Brief:
Search the data for the string "remove" and extract every line where it appears.

[Extracted data entries]
━━━

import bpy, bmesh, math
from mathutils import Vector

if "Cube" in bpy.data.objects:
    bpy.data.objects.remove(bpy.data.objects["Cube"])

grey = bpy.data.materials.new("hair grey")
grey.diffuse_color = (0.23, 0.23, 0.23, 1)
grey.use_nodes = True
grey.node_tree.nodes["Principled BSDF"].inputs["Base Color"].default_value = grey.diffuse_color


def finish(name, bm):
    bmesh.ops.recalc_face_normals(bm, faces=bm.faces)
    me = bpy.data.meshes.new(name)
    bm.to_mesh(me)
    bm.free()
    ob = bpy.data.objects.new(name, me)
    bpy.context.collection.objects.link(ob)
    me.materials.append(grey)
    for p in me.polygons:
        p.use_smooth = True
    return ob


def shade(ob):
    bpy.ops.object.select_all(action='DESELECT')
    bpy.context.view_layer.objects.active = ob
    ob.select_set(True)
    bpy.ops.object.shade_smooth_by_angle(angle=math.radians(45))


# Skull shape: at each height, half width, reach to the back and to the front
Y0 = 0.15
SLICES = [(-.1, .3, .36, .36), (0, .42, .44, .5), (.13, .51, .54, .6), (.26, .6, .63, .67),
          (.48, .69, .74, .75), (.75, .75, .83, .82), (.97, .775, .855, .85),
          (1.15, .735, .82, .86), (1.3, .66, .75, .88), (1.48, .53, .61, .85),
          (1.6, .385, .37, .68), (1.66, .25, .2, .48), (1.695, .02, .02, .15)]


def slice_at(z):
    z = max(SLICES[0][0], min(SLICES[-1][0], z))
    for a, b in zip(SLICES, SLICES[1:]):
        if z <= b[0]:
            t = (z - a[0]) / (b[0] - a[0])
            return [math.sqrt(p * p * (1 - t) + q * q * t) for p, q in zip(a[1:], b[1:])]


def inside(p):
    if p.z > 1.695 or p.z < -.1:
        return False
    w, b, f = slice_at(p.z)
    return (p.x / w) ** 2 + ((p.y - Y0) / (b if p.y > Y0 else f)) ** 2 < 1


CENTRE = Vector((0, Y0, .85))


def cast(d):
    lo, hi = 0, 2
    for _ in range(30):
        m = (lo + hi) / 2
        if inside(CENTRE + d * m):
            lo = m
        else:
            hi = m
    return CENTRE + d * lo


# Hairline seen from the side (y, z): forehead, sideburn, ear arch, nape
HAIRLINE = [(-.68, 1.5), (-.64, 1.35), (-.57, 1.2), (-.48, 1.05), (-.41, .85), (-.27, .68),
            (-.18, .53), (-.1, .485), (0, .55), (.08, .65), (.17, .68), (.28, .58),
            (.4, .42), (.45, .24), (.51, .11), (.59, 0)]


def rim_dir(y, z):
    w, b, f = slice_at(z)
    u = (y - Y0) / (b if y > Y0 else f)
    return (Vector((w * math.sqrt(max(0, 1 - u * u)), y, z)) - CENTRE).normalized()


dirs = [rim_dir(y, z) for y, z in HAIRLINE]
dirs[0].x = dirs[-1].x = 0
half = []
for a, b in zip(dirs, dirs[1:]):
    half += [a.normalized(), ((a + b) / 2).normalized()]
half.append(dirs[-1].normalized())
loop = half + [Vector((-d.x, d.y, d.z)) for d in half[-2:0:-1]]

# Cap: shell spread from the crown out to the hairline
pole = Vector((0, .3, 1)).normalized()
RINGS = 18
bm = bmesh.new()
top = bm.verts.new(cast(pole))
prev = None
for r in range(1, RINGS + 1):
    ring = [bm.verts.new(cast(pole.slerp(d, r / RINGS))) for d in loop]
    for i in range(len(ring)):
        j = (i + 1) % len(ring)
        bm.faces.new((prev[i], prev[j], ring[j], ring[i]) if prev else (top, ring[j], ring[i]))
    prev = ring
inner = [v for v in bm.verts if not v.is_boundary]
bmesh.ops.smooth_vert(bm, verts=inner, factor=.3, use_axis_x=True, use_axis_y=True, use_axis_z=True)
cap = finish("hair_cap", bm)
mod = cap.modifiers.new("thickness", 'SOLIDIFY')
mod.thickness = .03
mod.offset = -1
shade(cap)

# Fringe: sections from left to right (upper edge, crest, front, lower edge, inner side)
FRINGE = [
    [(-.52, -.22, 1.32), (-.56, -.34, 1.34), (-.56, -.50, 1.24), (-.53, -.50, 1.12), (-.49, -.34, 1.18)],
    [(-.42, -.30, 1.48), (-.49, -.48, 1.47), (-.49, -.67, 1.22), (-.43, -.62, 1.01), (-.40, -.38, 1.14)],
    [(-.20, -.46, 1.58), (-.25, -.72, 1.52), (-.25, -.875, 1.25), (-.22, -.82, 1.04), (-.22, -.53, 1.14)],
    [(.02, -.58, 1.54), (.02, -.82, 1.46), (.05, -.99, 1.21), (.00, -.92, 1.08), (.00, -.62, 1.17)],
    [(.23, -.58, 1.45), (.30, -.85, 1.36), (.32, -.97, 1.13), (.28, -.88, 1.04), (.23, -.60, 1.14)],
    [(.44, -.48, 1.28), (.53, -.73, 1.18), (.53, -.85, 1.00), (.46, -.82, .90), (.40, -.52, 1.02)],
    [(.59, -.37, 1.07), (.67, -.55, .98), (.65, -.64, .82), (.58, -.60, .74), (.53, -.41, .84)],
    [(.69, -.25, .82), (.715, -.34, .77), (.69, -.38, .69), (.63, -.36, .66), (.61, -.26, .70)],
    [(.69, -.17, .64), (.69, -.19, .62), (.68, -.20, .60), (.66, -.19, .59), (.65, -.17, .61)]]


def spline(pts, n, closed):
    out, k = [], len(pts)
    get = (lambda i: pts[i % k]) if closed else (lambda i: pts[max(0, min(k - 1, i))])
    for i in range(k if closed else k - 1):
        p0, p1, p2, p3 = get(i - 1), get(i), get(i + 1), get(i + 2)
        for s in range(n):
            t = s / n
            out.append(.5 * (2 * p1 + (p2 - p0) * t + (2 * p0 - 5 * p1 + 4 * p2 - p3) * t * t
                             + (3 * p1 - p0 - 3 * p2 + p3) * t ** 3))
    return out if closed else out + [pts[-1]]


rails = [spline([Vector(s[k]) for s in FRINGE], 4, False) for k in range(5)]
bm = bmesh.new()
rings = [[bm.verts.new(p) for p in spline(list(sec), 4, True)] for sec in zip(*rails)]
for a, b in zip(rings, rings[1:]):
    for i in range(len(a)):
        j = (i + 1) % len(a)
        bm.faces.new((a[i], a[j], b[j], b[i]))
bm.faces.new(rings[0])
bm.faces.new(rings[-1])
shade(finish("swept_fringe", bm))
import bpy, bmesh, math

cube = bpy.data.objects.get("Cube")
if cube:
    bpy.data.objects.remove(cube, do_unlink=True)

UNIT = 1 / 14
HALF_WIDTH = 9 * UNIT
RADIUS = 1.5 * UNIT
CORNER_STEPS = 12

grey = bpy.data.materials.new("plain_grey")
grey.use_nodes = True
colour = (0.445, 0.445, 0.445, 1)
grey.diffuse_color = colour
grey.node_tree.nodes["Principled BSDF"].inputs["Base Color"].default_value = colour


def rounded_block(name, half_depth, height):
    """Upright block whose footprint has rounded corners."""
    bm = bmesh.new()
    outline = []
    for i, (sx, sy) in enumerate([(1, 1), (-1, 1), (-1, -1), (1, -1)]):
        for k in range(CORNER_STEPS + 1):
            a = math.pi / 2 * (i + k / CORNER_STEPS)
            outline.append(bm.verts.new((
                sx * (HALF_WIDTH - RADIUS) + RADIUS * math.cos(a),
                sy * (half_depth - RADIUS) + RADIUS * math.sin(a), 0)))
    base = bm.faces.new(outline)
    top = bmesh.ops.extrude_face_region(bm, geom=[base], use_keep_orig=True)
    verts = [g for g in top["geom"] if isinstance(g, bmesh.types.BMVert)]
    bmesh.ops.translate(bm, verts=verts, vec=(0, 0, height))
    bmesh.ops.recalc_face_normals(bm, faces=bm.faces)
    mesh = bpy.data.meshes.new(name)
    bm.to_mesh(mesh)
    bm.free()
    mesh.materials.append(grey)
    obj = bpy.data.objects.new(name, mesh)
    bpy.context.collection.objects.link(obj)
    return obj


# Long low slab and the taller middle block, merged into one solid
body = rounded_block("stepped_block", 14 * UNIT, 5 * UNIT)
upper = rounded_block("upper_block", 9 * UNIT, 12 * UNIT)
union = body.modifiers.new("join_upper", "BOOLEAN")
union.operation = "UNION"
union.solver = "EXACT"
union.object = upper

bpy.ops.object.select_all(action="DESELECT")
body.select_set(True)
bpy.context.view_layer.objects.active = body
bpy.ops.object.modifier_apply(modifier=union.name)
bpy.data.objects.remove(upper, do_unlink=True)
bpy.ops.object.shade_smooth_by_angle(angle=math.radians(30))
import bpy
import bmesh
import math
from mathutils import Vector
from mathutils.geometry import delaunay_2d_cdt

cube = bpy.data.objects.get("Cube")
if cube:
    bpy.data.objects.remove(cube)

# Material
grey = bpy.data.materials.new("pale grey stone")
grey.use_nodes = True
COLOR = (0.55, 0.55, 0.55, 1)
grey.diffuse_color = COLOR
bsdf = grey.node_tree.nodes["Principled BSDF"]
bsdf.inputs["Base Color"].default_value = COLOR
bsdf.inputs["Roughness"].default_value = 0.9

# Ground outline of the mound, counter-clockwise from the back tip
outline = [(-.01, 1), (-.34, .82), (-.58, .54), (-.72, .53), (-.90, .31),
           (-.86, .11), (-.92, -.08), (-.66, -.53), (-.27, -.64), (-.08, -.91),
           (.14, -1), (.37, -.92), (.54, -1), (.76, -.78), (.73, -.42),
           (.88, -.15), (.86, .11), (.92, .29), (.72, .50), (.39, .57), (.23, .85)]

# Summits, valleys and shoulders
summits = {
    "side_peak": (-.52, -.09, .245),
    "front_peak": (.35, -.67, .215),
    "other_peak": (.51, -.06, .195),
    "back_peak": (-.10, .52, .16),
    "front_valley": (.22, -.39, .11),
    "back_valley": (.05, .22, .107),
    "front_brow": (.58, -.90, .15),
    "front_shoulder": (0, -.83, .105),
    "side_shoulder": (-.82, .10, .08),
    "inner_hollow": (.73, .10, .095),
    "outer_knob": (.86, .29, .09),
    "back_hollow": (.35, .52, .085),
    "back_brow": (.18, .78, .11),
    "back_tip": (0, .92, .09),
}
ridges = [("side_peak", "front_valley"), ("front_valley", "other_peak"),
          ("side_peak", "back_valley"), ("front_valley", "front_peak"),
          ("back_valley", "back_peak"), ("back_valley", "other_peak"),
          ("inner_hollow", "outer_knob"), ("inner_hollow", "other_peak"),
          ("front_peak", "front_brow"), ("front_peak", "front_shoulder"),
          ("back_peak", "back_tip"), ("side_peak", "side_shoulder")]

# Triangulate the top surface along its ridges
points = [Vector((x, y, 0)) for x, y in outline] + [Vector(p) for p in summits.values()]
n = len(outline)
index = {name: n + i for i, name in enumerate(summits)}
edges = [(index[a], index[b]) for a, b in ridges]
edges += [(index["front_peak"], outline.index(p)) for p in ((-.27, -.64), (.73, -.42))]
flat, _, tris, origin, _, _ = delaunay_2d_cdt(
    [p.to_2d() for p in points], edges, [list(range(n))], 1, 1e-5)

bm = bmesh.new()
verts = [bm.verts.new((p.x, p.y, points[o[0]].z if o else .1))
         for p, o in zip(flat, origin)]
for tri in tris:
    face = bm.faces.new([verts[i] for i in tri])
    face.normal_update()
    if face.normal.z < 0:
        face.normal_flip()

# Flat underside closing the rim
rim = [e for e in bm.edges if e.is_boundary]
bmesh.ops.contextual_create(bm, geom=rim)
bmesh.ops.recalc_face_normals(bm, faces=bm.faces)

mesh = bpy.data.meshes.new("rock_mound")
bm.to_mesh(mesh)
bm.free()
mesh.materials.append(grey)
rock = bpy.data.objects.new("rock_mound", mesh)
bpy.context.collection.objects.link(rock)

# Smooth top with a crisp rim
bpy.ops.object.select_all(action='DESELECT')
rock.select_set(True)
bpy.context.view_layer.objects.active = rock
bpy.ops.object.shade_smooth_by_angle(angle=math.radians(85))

━━━

Solution for this exercise:
    bpy.data.objects.remove(bpy.data.objects["Cube"])
    bpy.data.objects.remove(cube, do_unlink=True)
bpy.data.objects.remove(upper, do_unlink=True)
    bpy.data.objects.remove(cube)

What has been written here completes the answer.